+++ Input records
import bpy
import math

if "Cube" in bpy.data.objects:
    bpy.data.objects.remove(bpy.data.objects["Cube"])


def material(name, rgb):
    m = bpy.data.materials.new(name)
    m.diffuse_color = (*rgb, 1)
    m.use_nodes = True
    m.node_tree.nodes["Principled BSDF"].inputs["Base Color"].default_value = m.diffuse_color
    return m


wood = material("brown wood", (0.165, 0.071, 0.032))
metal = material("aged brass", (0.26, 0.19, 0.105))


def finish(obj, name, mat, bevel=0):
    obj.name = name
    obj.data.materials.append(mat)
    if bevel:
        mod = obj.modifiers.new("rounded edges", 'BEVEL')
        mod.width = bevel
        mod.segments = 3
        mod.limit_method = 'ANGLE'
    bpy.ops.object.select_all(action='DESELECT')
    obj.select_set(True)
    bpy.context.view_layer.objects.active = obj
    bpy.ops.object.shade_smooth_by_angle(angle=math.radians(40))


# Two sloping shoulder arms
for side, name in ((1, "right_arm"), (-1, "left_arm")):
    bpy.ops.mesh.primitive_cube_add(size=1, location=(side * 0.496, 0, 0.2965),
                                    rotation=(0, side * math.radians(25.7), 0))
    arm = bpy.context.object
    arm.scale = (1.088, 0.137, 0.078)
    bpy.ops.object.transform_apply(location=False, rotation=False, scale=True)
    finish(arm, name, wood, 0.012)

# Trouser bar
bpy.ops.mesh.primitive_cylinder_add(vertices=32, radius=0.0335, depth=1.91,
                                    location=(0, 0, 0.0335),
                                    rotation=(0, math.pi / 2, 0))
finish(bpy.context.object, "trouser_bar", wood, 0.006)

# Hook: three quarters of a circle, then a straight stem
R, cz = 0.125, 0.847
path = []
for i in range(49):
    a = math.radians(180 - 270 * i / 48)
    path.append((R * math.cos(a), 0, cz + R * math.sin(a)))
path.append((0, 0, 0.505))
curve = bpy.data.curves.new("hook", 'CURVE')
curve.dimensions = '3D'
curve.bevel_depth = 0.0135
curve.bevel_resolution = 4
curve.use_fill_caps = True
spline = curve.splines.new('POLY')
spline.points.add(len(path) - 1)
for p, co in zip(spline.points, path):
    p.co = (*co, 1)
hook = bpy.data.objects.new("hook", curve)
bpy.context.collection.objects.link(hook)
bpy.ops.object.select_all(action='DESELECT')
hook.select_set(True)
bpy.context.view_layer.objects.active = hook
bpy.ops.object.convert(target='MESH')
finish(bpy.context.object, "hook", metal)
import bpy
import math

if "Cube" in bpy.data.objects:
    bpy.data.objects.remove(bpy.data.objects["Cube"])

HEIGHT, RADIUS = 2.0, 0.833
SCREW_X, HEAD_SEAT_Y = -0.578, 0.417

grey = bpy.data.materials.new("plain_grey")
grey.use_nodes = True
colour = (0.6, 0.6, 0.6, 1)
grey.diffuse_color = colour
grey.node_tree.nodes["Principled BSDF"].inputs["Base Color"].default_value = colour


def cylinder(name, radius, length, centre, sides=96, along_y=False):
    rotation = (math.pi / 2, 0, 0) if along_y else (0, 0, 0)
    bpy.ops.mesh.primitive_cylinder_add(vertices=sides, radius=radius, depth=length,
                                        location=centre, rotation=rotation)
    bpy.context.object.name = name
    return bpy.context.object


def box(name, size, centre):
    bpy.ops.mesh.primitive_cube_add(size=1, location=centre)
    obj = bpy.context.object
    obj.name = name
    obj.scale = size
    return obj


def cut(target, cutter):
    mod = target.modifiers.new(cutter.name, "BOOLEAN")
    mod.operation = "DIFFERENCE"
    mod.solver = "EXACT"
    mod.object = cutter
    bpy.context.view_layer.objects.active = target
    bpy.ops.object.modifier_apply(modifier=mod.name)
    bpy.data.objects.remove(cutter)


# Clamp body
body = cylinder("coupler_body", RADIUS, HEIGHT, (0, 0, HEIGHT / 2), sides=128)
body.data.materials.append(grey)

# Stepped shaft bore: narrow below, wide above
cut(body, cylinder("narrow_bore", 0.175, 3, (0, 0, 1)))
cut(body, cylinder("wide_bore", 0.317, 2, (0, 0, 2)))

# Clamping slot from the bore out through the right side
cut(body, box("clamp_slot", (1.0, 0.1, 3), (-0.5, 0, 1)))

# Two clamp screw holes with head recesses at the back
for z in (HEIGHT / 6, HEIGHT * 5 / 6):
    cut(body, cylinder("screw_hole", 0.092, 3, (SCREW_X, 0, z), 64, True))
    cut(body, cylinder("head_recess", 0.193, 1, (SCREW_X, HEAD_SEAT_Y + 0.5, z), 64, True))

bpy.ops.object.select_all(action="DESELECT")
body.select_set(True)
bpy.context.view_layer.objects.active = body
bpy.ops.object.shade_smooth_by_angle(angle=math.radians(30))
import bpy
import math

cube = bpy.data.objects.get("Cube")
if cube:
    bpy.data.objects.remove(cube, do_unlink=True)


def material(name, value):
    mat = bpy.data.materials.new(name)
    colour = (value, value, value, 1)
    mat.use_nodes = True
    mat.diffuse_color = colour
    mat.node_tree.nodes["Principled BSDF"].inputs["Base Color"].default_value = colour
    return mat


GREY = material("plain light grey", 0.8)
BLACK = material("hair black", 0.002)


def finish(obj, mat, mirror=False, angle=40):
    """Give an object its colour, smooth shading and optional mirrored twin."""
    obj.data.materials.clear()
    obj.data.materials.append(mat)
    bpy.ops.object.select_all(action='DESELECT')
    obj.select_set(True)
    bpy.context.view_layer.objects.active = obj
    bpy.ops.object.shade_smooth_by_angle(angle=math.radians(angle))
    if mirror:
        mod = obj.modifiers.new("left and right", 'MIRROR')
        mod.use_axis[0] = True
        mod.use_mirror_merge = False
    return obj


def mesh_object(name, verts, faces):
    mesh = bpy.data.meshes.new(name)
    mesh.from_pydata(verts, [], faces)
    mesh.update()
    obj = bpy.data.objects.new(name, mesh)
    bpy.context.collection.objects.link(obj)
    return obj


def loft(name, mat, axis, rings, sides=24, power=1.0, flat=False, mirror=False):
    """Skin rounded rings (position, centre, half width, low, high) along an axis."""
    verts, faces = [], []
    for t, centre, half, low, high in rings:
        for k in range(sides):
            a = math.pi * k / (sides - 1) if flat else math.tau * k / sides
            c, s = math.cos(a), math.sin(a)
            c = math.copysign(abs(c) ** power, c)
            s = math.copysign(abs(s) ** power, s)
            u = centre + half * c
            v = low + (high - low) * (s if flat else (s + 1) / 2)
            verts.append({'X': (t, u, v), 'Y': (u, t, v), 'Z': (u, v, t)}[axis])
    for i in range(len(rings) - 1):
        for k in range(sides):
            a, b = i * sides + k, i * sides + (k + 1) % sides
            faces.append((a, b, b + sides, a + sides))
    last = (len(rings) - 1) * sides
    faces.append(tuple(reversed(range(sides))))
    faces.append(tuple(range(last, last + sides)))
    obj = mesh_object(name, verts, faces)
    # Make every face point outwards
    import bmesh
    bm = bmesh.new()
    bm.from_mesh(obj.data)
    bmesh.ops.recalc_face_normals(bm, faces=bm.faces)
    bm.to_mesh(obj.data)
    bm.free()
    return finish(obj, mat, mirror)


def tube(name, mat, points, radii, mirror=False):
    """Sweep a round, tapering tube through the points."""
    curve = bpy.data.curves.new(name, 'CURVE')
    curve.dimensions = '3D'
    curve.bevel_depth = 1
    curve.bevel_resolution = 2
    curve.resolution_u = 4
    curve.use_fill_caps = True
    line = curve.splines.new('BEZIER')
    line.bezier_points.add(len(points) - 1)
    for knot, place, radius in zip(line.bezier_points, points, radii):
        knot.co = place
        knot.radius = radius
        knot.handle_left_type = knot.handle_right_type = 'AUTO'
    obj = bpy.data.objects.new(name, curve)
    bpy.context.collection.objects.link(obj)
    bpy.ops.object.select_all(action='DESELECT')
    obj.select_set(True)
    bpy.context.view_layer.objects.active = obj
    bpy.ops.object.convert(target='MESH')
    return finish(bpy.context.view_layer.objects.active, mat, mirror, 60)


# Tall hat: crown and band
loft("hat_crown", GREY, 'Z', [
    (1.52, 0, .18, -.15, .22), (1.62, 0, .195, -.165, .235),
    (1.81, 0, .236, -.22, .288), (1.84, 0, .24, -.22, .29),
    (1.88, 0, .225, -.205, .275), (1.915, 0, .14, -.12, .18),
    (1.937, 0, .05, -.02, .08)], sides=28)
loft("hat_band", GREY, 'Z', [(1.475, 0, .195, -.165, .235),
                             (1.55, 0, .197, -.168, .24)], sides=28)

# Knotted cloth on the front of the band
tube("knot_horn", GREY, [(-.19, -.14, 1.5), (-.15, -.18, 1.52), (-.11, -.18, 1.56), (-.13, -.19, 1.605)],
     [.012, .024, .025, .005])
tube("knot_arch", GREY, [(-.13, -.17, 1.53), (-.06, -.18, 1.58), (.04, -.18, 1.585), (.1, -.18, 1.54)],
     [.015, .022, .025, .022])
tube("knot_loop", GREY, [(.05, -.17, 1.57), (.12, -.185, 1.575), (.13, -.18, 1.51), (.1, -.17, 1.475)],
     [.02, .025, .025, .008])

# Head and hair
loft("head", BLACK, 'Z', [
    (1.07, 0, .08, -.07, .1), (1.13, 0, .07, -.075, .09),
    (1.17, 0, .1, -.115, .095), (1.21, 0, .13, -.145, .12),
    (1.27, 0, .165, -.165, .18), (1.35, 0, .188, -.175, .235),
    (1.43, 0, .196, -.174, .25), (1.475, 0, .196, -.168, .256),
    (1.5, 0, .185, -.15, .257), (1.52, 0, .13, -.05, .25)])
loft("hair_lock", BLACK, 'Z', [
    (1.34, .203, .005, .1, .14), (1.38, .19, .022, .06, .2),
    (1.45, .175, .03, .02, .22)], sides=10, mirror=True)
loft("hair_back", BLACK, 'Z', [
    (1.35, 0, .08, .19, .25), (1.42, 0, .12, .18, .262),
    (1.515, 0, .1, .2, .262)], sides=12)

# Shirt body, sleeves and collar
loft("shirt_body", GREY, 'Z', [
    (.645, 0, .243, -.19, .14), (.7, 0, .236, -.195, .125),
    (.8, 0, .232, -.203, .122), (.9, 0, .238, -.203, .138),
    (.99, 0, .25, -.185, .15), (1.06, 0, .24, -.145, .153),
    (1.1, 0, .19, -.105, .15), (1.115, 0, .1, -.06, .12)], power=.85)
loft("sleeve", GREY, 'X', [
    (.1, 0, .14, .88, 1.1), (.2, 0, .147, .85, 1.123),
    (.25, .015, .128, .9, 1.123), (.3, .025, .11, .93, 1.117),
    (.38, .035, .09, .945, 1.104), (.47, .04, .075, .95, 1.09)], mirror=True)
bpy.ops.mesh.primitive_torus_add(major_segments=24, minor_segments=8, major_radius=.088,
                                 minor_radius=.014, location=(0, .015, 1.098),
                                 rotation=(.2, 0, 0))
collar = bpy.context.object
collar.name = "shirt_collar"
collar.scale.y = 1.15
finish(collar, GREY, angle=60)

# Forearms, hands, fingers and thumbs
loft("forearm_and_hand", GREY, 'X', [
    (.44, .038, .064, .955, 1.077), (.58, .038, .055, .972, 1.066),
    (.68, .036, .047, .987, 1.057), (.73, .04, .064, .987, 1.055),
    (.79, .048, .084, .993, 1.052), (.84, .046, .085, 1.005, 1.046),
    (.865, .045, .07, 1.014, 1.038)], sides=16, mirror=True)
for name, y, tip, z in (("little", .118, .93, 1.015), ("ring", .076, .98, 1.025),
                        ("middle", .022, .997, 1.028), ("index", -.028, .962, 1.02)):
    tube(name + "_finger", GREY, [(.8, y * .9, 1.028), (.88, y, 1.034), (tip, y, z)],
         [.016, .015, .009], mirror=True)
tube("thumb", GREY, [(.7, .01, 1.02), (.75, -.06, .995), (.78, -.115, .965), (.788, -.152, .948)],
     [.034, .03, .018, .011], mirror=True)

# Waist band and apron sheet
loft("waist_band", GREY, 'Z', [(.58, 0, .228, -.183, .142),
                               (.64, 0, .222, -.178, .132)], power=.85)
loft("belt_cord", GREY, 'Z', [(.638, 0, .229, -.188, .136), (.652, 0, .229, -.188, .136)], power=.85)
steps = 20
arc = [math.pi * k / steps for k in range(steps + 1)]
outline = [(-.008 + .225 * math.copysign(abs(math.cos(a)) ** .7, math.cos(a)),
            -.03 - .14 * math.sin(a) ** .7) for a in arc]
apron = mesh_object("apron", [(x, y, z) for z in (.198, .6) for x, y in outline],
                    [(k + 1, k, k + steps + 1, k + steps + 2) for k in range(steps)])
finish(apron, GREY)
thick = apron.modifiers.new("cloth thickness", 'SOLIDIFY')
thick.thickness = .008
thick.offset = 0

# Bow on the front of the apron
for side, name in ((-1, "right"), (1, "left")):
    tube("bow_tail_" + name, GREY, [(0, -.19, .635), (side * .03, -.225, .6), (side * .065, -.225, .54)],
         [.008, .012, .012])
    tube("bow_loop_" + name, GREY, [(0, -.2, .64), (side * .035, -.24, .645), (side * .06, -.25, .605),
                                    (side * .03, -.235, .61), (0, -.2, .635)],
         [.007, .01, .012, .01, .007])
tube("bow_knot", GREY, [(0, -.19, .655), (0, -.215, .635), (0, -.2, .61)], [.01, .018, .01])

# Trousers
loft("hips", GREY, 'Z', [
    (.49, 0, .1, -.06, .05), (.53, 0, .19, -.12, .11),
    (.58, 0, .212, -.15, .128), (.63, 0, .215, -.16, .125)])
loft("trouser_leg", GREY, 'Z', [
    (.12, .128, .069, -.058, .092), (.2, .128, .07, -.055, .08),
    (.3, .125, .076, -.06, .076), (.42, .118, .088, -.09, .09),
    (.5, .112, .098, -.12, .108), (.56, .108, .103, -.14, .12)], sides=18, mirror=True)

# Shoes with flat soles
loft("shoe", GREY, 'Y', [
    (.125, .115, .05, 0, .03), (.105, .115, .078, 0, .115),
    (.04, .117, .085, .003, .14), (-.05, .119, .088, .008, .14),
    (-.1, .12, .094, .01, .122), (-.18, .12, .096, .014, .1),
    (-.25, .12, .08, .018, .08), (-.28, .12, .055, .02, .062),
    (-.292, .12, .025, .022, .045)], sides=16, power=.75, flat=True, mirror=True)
++++++
## What you are asked to do
Print exactly the lines above, between the one holding "mat.diffuse_color = colour" and the one holding "an object its", inclusive, and nothing besides.

## Result for this task
    mat.diffuse_color = colour
    mat.node_tree.nodes["Principled BSDF"].inputs["Base Color"].default_value = colour
    return mat


GREY = material("plain light grey", 0.8)
BLACK = material("hair black", 0.002)


def finish(obj, mat, mirror=False, angle=40):
    """Give an object its colour, smooth shading and optional mirrored twin."""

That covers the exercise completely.